Thursday, April 30, 2015
Dolly Parton is the inspiration for naming of a new Appalachian lichen species
Castanea—Dolly Parton has gathered another accolade highlighting her connection and contributions to the Appalachian region of America. A new species of lichen, Japewiella dollypartoniana, was recently found in the Appalachian Mountains, home to the singer and philanthropist, and was named in her honor.
Wednesday, April 29, 2015
Intensity and Duration of Invasive Plants Can Guide Management at Microsite Level
Invasive Plant Science and Management—The detrimental effects of invasive nonnative plants on the ecosystem are well-documented. However, the long-term influences on native plant diversity and abundance at the microsite scale are not as extensively studied. This information can help shape management efforts to support recovery of native plant communities.
Monday, April 27, 2015
Parasites vs. Humans: The Last 50 Years

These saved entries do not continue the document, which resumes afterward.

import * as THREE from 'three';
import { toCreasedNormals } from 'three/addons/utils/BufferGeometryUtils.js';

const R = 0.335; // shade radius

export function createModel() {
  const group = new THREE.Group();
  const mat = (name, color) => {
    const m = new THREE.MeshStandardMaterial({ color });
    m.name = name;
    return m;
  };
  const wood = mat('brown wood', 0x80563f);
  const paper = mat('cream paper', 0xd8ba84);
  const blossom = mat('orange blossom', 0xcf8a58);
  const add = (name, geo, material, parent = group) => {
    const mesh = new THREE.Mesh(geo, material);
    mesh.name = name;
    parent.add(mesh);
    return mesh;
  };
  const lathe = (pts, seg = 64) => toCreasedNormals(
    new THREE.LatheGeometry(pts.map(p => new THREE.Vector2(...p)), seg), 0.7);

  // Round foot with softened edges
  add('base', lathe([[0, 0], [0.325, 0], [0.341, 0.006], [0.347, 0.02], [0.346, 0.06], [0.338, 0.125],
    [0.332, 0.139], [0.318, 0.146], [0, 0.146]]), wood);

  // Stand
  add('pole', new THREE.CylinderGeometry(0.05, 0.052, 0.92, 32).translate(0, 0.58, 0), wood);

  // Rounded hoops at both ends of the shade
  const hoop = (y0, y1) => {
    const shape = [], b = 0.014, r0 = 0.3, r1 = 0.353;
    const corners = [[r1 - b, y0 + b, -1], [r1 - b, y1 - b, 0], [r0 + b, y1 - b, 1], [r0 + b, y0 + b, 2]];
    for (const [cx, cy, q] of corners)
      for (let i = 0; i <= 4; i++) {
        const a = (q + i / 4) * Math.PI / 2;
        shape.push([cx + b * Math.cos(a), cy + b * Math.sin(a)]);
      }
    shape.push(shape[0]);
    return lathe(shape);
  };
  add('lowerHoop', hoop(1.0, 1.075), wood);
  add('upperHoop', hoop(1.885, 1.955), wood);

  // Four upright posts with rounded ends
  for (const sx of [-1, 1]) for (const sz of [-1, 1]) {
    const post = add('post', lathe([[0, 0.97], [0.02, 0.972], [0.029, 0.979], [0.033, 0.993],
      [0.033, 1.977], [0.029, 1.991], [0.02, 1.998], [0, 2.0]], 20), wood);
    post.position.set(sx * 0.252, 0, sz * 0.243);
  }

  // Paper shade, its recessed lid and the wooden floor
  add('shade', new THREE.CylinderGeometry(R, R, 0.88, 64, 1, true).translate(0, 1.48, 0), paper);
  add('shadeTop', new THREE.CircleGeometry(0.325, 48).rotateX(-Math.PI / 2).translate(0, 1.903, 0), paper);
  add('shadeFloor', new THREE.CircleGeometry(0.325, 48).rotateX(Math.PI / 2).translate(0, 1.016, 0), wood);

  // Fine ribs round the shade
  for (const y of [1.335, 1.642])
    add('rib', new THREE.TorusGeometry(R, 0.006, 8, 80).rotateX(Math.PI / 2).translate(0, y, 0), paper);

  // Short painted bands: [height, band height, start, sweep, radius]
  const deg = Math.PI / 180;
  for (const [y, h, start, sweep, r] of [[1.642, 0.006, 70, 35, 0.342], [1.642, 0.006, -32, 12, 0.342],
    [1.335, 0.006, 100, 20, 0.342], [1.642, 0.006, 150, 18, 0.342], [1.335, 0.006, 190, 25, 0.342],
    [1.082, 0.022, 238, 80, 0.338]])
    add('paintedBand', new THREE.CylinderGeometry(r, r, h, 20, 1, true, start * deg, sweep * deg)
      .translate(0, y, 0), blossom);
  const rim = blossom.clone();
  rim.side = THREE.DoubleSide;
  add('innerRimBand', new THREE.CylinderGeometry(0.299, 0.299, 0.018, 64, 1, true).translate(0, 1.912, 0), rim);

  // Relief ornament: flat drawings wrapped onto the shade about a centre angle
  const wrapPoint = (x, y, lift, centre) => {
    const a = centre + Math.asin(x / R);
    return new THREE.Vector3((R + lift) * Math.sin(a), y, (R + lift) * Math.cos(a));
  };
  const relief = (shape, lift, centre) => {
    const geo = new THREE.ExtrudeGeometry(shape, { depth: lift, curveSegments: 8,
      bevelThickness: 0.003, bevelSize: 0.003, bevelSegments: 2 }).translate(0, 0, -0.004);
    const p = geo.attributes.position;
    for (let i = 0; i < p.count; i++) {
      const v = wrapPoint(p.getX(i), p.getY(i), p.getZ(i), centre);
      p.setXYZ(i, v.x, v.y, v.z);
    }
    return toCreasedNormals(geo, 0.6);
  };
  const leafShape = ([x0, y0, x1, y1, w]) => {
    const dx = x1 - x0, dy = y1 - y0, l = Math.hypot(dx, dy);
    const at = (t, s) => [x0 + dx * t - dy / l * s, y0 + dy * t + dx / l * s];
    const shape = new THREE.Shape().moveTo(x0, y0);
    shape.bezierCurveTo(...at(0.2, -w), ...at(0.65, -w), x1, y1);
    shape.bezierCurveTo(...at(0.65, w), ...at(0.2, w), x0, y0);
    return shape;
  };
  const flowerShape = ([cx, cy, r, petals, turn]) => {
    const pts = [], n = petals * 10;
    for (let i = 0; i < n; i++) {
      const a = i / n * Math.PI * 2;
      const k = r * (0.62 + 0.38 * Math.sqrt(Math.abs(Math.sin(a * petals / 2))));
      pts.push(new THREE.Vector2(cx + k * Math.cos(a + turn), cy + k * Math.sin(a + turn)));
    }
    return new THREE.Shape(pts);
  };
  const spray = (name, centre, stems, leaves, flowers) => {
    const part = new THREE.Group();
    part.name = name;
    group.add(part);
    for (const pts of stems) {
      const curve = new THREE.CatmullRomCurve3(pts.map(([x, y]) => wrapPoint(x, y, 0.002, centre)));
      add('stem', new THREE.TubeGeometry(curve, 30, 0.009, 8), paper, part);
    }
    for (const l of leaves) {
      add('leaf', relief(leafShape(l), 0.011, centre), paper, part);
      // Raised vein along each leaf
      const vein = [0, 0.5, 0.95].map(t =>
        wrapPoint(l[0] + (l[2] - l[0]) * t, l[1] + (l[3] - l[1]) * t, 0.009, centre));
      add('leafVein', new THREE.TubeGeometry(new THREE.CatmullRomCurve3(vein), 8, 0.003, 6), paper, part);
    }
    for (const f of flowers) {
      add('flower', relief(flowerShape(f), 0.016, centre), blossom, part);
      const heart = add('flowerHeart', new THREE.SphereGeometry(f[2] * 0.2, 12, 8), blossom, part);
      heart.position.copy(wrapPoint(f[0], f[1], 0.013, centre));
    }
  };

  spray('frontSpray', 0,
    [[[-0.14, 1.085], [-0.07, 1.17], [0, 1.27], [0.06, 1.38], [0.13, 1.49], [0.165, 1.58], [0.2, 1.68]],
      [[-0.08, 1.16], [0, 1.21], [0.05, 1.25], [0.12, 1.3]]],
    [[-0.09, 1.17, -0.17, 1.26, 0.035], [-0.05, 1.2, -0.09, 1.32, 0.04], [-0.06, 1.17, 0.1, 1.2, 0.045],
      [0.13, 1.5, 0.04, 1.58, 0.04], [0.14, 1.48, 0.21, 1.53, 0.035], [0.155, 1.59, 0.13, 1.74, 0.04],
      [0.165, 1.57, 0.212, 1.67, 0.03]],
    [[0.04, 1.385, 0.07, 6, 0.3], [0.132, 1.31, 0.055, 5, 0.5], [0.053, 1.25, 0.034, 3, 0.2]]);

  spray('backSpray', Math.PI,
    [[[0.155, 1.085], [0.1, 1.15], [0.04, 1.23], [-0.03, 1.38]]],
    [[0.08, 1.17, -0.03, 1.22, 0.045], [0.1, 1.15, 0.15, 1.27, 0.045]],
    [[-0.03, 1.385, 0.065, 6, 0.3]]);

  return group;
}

The Journal of Parasitology – The battle between humanity and parasites is a constant struggle. As parasites grow stronger by developing immunities, new treatments must be created in response. On the frontlines of this struggle are parasitologists, scientists who specialize in studying various parasites (including insects, worms, viruses, and bacteria) and their hosts.